Come in: Just look up
Disguised by an old pharmacy sign over the door, there’s something incredibly modest about Arbequina, a tiny tapas joint with tiled walls, a stainless steel counter and hardwood stools. It’s all deceptively simple, though, because as soon as you taste the first bite, you know you’re somewhere special. From nduja sliced so thin it melts in your mouth to earthy beetroot borani served with tangy feta and crunchy walnuts, it’s food so good you’ll always be tempted to order more, give in to that second bottle of vino and wonder why you never has been before.

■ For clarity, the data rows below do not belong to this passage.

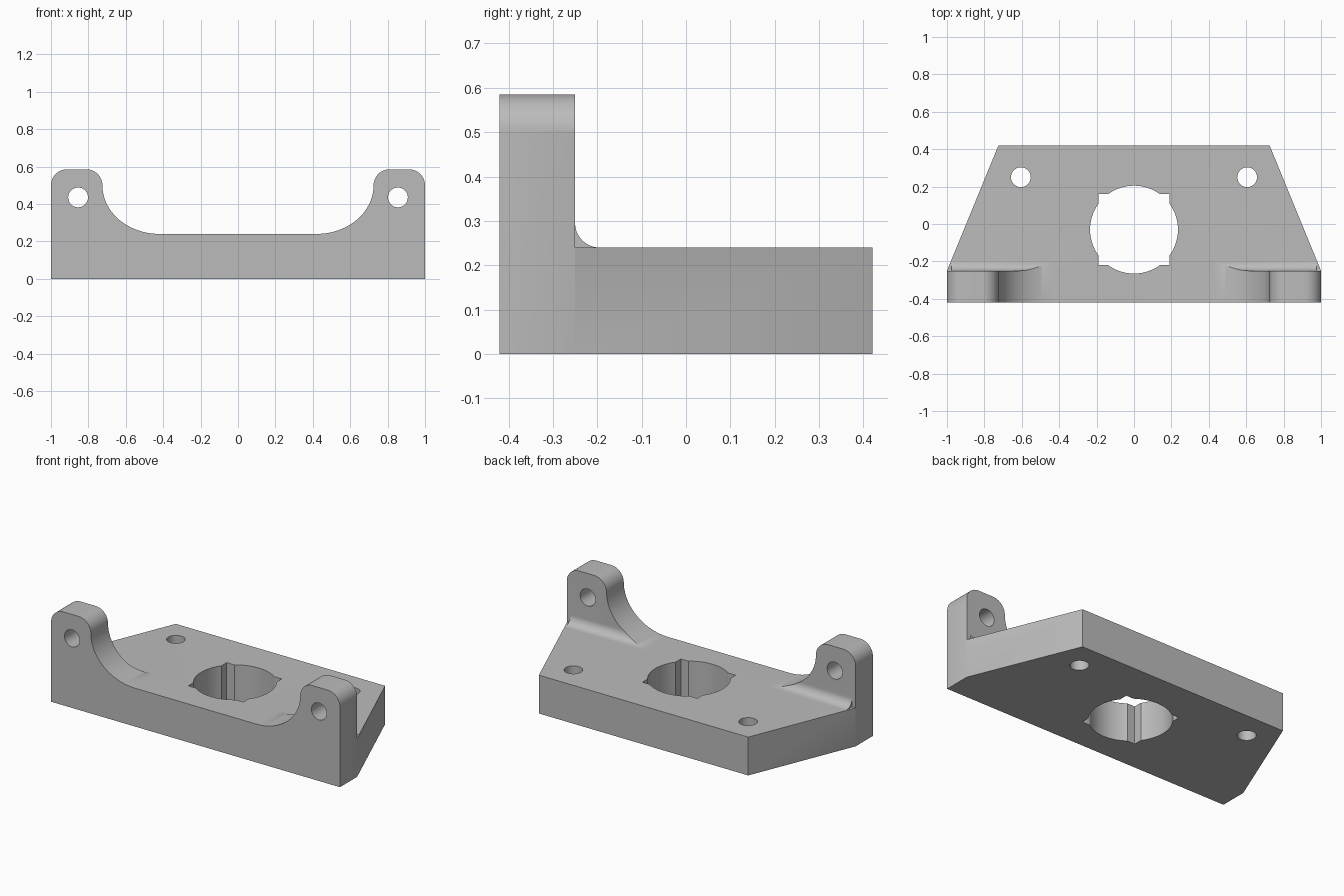
import bpy
import bmesh
from math import sin, cos, pi
from mathutils import Vector

cube = bpy.data.objects.get("Cube")
if cube:
    bpy.data.objects.remove(cube, do_unlink=True)

steel = bpy.data.materials.new("plain grey")
steel.use_nodes = True
grey = (0.5, 0.5, 0.5, 1)
steel.diffuse_color = grey
steel.node_tree.nodes["Principled BSDF"].inputs["Base Color"].default_value = grey


def arc(cx, cy, rx, ry, start, end, steps=16):
    """Points on an elliptical arc, angles in quarter turns."""
    angles = [(start + (end - start) * i / steps) * pi / 2 for i in range(steps + 1)]
    return [(cx + rx * cos(a), cy + ry * sin(a)) for a in angles]


def prism(name, outline, axis, low, high):
    """Extrude a 2D outline along one world axis."""
    place = {"x": lambda u, v, w: (w, u, v),
             "y": lambda u, v, w: (u, w, v),
             "z": lambda u, v, w: (u, v, w)}[axis]
    bm = bmesh.new()
    face = bm.faces.new([bm.verts.new(place(u, v, low)) for u, v in outline])
    new = bmesh.ops.extrude_face_region(bm, geom=[face])["geom"]
    shift = Vector(place(0, 0, high - low))
    bmesh.ops.translate(bm, vec=shift, verts=[g for g in new if isinstance(g, bmesh.types.BMVert)])
    bmesh.ops.recalc_face_normals(bm, faces=bm.faces)
    mesh = bpy.data.meshes.new(name)
    bm.to_mesh(mesh)
    bm.free()
    mesh.materials.append(steel)
    obj = bpy.data.objects.new(name, mesh)
    bpy.context.collection.objects.link(obj)
    return obj


def cut(body, outline, axis, low, high):
    """Subtract a prism from the body."""
    cutter = prism("cutter", outline, axis, low, high)
    mod = body.modifiers.new("cut", "BOOLEAN")
    mod.operation = "DIFFERENCE"
    mod.solver = "EXACT"
    mod.object = cutter
    bpy.context.view_layer.objects.active = body
    bpy.ops.object.modifier_apply(modifier=mod.name)
    bpy.data.objects.remove(cutter, do_unlink=True)


TOP, EAR_TOP, EAR_BACK = 0.24, 0.585, -0.25

# Front profile: flat saddle sweeping up into two rounded ears
half = [(1, 0)]
half += arc(0.915, 0.5, 0.085, 0.085, 0, 1)
half += arc(0.81, 0.5, 0.085, 0.085, 1, 2)
half += arc(0.42, 0.5, 0.305, 0.26, 0, -1, 24)[1:]
body = prism("mounting_bracket", half + [(-x, z) for x, z in reversed(half)], "y", -0.42, 0.42)

# Clear the deck behind the ears, leaving a fillet at their foot
deck = [(EAR_BACK, 0.8)] + arc(-0.195, 0.295, 0.055, 0.055, 2, 3, 10) + [(0.6, TOP), (0.6, 0.8)]
cut(body, deck, "x", -1.2, 1.2)

for side in (-1, 1):
    # Fillet stops short of the outer edge
    end = [(side * x, y) for x, y in ((0.975, EAR_BACK), (1.2, EAR_BACK), (1.2, 0), (0.975, 0))]
    cut(body, end, "z", TOP, 0.7)
    # Tapered sides
    taper = [(side * x, y) for x, y in ((1.0205, -0.3), (0.651, 0.6), (1.3, 0.6))]
    cut(body, taper, "z", -0.2, 0.8)
    # Ear hole and deck hole
    cut(body, arc(side * 0.855, 0.435, 0.053, 0.053, 0, 4, 32)[:-1], "y", -0.6, 0)
    cut(body, arc(side * 0.605, 0.25, 0.053, 0.053, 0, 4, 32)[:-1], "z", -0.2, 0.5)

# Central bore with four square corner notches
cut(body, arc(0, -0.03, 0.235, 0.235, 0, 4, 64)[:-1], "z", -0.2, 0.5)
cut(body, [(-0.19, -0.22), (0.19, -0.22), (0.19, 0.16), (-0.19, 0.16)], "z", -0.2, 0.5)

# Smooth curved walls, sharp edges kept
bpy.ops.object.select_all(action="DESELECT")
body.select_set(True)
bpy.context.view_layer.objects.active = body
bpy.ops.object.shade_smooth_by_angle(angle=pi / 6)
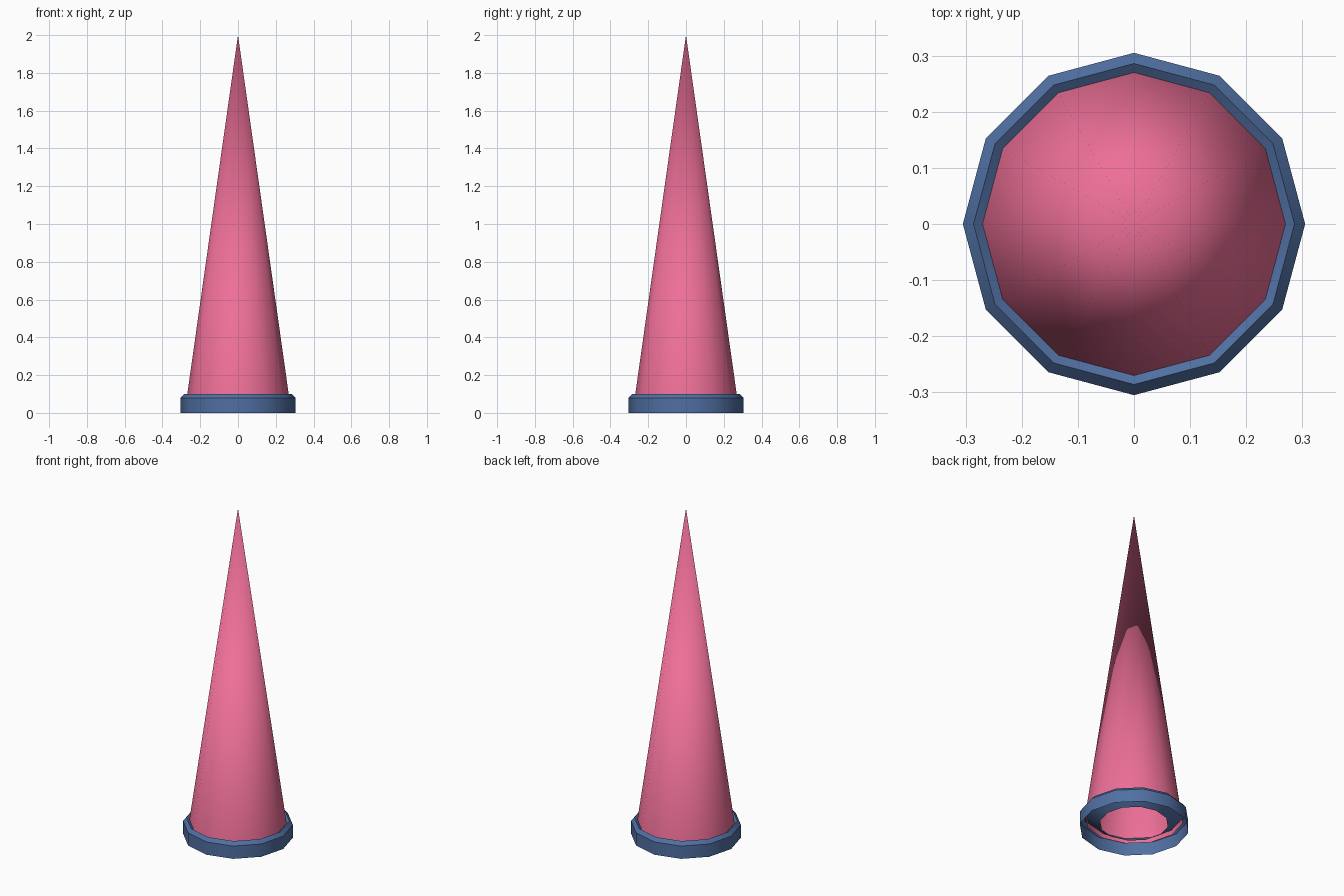
import bpy, bmesh, math

if "Cube" in bpy.data.objects:
    bpy.data.objects.remove(bpy.data.objects["Cube"])

SIDES = 12


def material(name, color):
    m = bpy.data.materials.new(name)
    m.diffuse_color = color
    m.use_nodes = True
    m.node_tree.nodes["Principled BSDF"].inputs["Base Color"].default_value = m.diffuse_color
    return m


def lathe(name, profile, mat):
    """Revolve (radius, z) points into a 12-sided open shell; radius 0 is a tip."""
    bm = bmesh.new()
    rings = []
    for r, z in profile:
        if r == 0:
            rings.append([bm.verts.new((0, 0, z))] * SIDES)
        else:
            rings.append([bm.verts.new((r * math.cos(math.tau * i / SIDES),
                                        r * math.sin(math.tau * i / SIDES), z))
                          for i in range(SIDES)])
    for low, high in zip(rings, rings[1:]):
        for i in range(SIDES):
            j = (i + 1) % SIDES
            corners = [low[i], low[j], high[j], high[i]]
            bm.faces.new(list(dict.fromkeys(corners)))
    mesh = bpy.data.meshes.new(name)
    bm.to_mesh(mesh)
    bm.free()
    mesh.materials.append(mat)
    obj = bpy.data.objects.new(name, mesh)
    bpy.context.collection.objects.link(obj)
    for p in mesh.polygons:
        p.use_smooth = True
    return obj


pink = material("pink", (0.85, 0.16, 0.31, 1))
blue = material("blue", (0.08, 0.16, 0.36, 1))

# tall spike, open underneath
lathe("spike", [(0.274, 0.06), (0, 2.0)], pink)

# base collar: outer wall, chamfer, then a lip sloping inward and down
collar = lathe("base_collar",
               [(0.305, 0), (0.305, 0.078), (0.286, 0.1), (0.19, 0.03)], blue)
bpy.ops.object.select_all(action='DESELECT')
collar.select_set(True)
bpy.context.view_layer.objects.active = collar
bpy.ops.object.shade_smooth_by_angle(angle=math.radians(32))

Despite its Moroccan name and souk-like atmosphere – waxed ocher walls, old lanterns and colorful cushions – Kazbar is really a tapas bar, and a very good one at that. Just outside the medieval town, it is a cozy romantic place to spend an evening with friends or lovers. Good, mostly Spanish wines, spirits and beer, soft drinks and mint tea complement the sizzling tapas. There is also a great selection of cocktails from a sweet and sour fig and vanilla daiquiri to the Marakesh Express, a cinnamon espresso shaken with Absolut vodka and Kahlúa.
Reservations: Walk-ins only (except for groups of eight or more)
Arms of the Magdalen
A relaxed, unpretentious pub in up-and-coming East Oxford; The Magdalen Arms is the kind of place you enjoy a wet afternoon. Deep red walls add a cozy charm, the stripped floorboards and mismatched furniture encourage a relaxed country pub vibe, and the big, hearty flavors on the modern British menu brighten the grayest of days. There is no showiness, just good heartwarming food. Couples play Jenga while scooping wood pigeon and venison terrine onto sourdough toast, families dig into steak and beer pie, and others linger over wild rabbit with chorizo, chickpeas, fennel and aioli.
The porter’s house
A converted Edwardian drinking establishment, The Porterhouse oozes modern chic, with blue walls, stripped wooden floors and tan leather banquettes. Grab a pre-dinner drink in the bustling bar, then move on to the intimate dining room for a classic cut of steak, dry aged in-house, hand butchered and cooked by Bertha, a beast of a coal oven. It’s a haven for meat eaters, with only a single vegetarian option on the menu, but everything is cooked to perfection. Choose your cut from the board and sit back to enjoy the juiciest steaks, a simple salad and a dollop of Gentleman’s Relish.
Tucked away in the small village of Binsey and best reached on foot, The Perch is a 17th-century thatched pub and Oxford institution. It has lured locals across Port Meadow and down the river for centuries and was a favorite of author Lewis Carroll. On summer weekends, the garden is packed with families; in winter, muddy dogs sleep by the fire. The seasonal farm menu features classics such as roast beef cheeks or Gloucestershire Old Spot pork, although vegans and children are also well catered for. Wash it down with English wine before heading back to town.
Reservations: Recommended, important on weekends